[Dataset entries]

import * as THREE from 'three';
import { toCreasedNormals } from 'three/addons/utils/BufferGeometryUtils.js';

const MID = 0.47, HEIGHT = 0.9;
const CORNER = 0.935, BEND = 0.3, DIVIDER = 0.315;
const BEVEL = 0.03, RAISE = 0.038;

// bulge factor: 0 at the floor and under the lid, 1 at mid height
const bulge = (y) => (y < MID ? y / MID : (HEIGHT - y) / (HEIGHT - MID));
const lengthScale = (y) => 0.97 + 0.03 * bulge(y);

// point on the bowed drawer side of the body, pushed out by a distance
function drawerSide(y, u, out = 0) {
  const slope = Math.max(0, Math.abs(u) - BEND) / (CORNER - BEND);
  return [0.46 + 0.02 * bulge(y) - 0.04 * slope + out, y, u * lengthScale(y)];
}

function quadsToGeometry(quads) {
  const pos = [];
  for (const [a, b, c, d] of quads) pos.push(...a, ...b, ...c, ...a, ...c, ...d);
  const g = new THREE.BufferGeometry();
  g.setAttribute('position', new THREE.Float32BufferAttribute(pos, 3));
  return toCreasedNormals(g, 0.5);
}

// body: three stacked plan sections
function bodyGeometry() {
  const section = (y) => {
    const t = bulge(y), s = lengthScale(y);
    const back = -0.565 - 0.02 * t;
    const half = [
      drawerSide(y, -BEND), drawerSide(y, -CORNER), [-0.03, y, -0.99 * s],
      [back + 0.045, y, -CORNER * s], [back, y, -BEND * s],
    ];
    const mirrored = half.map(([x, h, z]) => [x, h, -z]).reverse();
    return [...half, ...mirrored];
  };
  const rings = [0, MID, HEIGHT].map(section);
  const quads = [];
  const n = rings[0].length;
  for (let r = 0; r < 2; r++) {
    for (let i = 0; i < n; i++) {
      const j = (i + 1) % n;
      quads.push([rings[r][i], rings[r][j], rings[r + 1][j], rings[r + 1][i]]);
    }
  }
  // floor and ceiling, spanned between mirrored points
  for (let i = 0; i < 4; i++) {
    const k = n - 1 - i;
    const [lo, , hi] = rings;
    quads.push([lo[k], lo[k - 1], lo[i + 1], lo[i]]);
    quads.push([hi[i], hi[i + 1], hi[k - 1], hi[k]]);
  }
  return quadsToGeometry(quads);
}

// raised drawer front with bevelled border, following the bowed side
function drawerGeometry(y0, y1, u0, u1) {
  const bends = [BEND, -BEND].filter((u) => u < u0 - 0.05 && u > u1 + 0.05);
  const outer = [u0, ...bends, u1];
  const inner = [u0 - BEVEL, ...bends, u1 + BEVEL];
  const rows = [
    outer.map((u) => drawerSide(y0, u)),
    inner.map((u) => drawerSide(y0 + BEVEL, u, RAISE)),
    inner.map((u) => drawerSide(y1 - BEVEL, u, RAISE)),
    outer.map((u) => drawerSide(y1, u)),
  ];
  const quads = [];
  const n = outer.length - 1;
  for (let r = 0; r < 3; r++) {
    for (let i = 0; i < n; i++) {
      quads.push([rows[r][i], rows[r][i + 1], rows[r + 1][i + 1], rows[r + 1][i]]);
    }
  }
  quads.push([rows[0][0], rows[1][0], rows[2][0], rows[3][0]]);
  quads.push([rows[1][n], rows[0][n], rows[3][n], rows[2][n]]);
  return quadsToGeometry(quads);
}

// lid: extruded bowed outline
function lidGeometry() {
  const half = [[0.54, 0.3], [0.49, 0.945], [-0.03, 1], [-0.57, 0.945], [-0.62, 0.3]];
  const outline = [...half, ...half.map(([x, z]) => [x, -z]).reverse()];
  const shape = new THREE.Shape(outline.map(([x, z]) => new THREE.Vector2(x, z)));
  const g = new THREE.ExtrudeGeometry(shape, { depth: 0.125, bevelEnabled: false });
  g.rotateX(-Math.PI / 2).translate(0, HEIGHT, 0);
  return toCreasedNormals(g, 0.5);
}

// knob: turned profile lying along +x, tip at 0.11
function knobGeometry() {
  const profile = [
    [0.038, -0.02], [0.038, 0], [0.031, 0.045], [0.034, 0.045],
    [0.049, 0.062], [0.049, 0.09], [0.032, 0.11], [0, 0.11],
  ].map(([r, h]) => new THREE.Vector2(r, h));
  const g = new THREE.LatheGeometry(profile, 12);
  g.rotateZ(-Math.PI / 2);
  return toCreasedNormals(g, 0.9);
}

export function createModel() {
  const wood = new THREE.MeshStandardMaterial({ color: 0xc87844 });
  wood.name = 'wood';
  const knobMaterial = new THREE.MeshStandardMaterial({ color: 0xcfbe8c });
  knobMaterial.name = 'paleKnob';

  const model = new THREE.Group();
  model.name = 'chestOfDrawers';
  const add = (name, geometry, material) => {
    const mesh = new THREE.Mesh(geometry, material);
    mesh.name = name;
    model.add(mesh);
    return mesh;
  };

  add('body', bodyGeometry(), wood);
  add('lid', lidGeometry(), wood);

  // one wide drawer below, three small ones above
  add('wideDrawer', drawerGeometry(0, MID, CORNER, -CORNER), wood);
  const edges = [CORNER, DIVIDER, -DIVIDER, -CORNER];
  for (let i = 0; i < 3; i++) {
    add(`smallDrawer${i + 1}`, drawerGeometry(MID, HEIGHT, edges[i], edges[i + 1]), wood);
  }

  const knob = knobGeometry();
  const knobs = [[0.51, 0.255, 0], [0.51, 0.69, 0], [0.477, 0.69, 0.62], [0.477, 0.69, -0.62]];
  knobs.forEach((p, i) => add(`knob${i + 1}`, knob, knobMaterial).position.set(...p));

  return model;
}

==

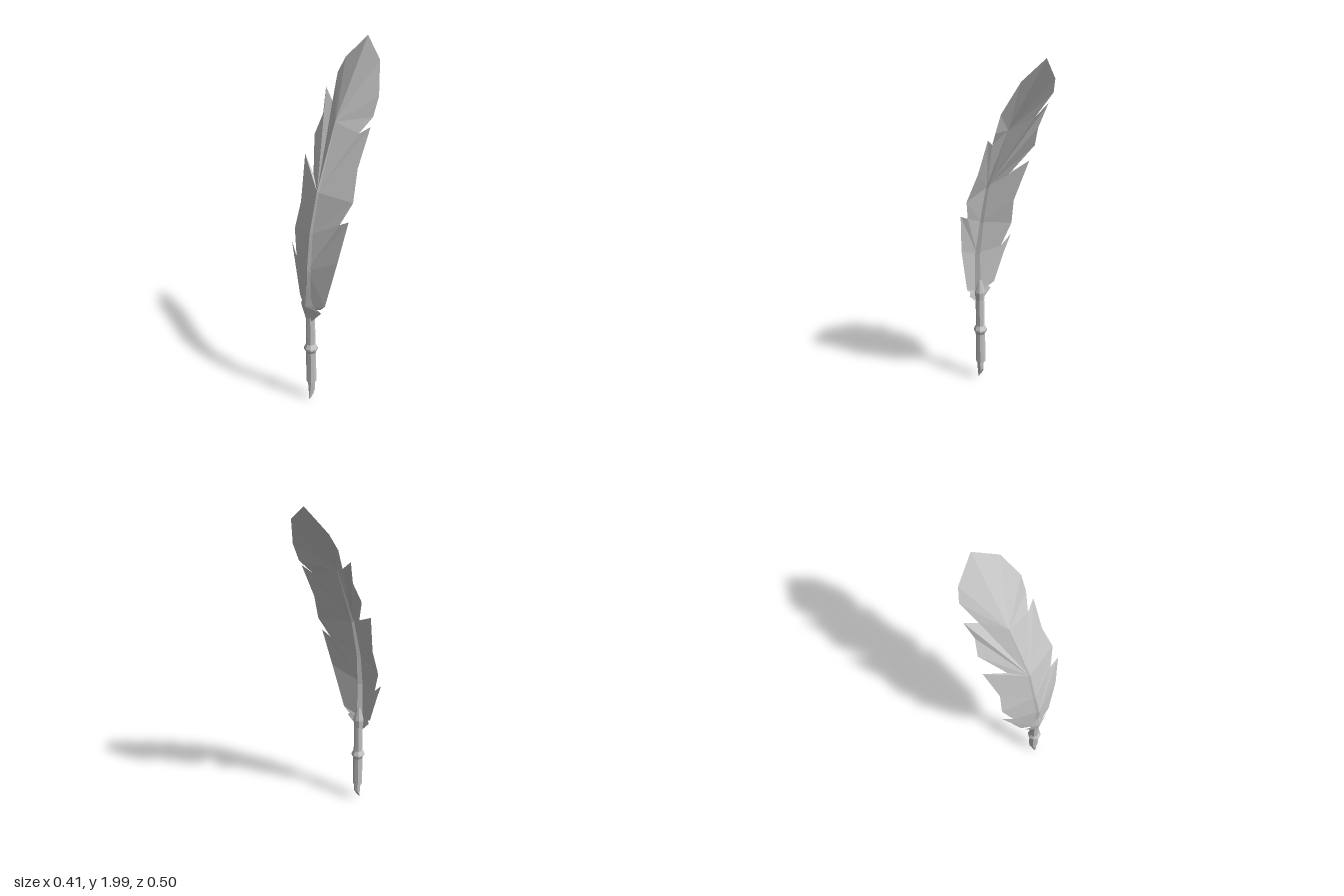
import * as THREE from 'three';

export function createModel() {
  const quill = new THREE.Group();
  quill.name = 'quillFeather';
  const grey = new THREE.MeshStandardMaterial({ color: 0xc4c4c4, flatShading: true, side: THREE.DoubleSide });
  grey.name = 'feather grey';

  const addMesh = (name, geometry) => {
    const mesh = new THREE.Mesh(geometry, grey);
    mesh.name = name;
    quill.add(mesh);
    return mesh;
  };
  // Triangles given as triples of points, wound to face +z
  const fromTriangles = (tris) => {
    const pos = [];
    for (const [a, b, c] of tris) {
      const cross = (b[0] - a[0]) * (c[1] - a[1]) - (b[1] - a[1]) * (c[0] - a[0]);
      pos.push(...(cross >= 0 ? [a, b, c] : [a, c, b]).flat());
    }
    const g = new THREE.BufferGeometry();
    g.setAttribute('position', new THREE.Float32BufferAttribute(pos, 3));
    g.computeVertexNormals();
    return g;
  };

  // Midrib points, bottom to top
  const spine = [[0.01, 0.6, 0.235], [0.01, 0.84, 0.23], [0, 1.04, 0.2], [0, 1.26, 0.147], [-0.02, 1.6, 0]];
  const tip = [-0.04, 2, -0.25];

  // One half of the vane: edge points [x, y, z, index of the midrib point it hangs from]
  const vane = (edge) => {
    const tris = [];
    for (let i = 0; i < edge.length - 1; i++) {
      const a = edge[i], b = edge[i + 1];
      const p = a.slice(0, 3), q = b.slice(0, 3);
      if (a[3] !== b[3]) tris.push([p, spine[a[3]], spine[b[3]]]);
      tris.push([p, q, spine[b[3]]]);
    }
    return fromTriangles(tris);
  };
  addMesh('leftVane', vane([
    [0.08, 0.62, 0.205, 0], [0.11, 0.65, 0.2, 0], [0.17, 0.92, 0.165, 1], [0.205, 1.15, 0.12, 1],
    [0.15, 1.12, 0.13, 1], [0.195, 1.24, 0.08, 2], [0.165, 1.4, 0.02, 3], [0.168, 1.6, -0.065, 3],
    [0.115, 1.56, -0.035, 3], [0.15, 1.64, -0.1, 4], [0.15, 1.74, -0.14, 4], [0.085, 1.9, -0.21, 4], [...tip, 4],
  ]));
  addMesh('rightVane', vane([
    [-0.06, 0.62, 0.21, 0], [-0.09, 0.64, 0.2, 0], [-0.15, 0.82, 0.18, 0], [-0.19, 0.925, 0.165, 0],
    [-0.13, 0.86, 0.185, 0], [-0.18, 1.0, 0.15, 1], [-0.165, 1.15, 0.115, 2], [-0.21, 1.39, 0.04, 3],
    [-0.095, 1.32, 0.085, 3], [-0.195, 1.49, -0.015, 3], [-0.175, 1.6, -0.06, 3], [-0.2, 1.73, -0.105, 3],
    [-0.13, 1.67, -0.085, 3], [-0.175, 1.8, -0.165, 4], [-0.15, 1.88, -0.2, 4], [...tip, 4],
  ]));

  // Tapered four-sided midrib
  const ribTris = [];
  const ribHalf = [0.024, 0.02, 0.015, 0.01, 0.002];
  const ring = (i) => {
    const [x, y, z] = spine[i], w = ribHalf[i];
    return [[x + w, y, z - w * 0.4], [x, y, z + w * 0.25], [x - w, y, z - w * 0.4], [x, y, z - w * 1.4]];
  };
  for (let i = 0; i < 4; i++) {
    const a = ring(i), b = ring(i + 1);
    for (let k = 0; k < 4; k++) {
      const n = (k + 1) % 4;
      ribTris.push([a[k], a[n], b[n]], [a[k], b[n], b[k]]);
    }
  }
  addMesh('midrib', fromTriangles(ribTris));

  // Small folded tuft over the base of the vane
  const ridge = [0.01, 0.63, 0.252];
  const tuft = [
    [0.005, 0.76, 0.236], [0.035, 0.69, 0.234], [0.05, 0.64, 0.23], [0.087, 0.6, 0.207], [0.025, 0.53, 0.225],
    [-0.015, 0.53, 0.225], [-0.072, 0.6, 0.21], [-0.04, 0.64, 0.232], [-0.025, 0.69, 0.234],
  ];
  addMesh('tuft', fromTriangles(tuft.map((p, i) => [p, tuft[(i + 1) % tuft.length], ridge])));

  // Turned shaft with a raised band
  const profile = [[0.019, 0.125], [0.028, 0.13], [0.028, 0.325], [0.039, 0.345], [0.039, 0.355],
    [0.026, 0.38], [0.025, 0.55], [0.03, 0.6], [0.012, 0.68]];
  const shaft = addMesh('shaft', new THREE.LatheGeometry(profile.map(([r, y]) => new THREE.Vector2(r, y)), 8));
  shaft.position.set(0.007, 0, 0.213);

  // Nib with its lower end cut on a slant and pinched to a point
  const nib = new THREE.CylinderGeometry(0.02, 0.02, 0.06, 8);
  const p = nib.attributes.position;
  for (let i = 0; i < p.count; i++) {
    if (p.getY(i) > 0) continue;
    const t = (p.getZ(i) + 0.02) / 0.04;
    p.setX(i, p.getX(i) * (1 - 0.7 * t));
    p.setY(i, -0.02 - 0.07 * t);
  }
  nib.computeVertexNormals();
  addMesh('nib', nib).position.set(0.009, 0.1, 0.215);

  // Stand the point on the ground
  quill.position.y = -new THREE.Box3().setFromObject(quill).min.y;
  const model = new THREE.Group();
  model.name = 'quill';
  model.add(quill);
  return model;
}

---

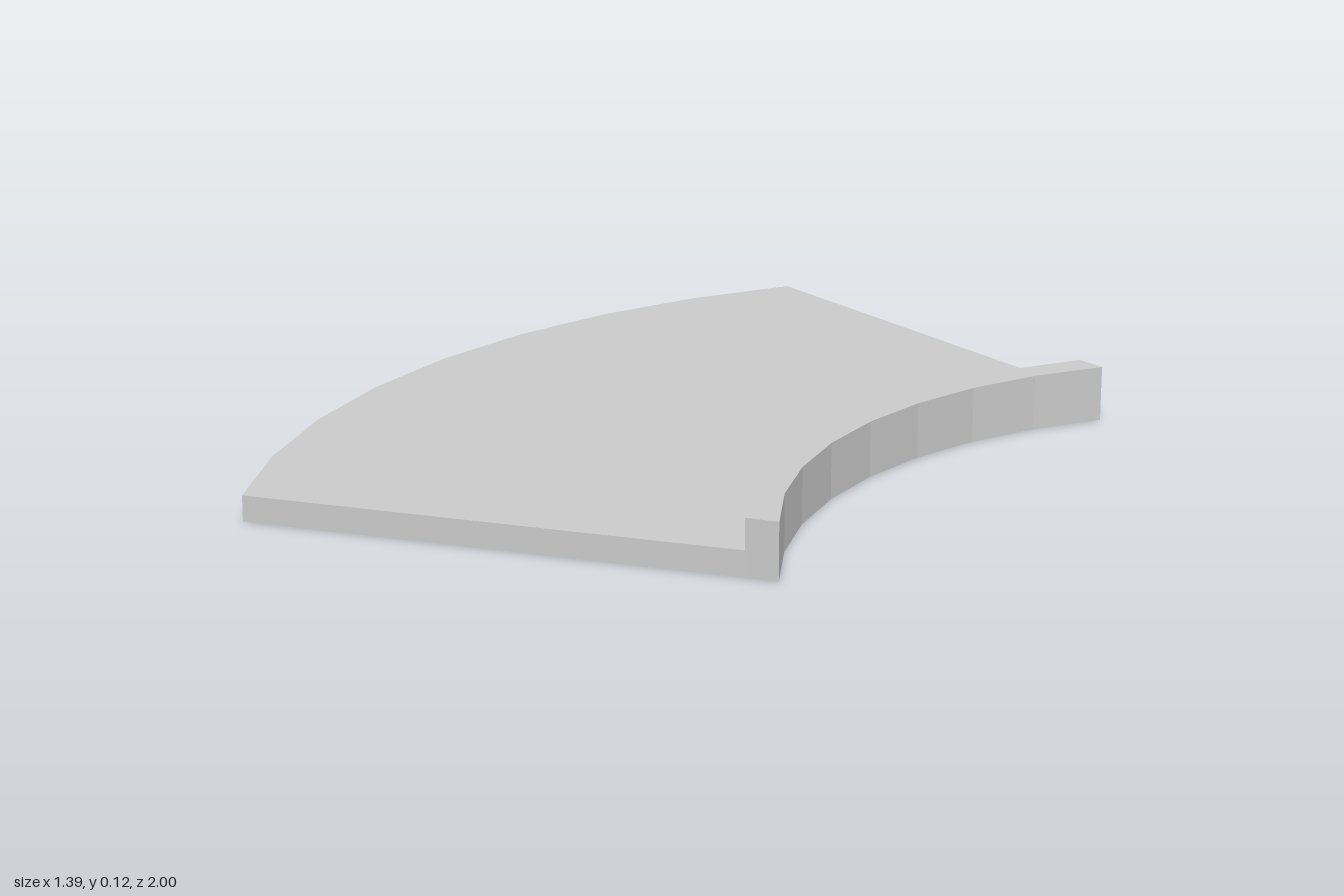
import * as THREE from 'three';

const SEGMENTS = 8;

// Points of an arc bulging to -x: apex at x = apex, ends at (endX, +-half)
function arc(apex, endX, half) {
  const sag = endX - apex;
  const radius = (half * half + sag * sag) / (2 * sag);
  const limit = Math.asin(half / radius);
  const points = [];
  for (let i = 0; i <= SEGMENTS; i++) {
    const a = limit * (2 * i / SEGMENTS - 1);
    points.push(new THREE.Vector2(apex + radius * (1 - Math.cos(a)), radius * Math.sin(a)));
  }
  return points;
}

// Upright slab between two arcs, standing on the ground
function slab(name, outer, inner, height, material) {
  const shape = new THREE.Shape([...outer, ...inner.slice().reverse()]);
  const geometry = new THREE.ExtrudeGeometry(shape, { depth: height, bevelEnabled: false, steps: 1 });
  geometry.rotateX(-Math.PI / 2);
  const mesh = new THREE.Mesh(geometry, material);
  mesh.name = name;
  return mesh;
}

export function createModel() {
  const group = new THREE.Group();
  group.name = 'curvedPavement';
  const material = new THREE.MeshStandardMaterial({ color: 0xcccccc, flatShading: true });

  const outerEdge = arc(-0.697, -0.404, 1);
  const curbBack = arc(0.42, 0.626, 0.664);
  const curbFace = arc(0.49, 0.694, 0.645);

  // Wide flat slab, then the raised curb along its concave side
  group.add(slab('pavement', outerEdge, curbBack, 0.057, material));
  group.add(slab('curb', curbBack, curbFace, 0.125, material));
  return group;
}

> _TASK GOAL_
From the records above, print exactly the lines that run from the line with "pinched to a point" to the line with "p.setX(i, p.getX(i) * (1 - 0.7 * t));", inclusive.

> _TASK SOLUTION_
  // Nib with its lower end cut on a slant and pinched to a point
  const nib = new THREE.CylinderGeometry(0.02, 0.02, 0.06, 8);
  const p = nib.attributes.position;
  for (let i = 0; i < p.count; i++) {
    if (p.getY(i) > 0) continue;
    const t = (p.getZ(i) + 0.02) / 0.04;
    p.setX(i, p.getX(i) * (1 - 0.7 * t));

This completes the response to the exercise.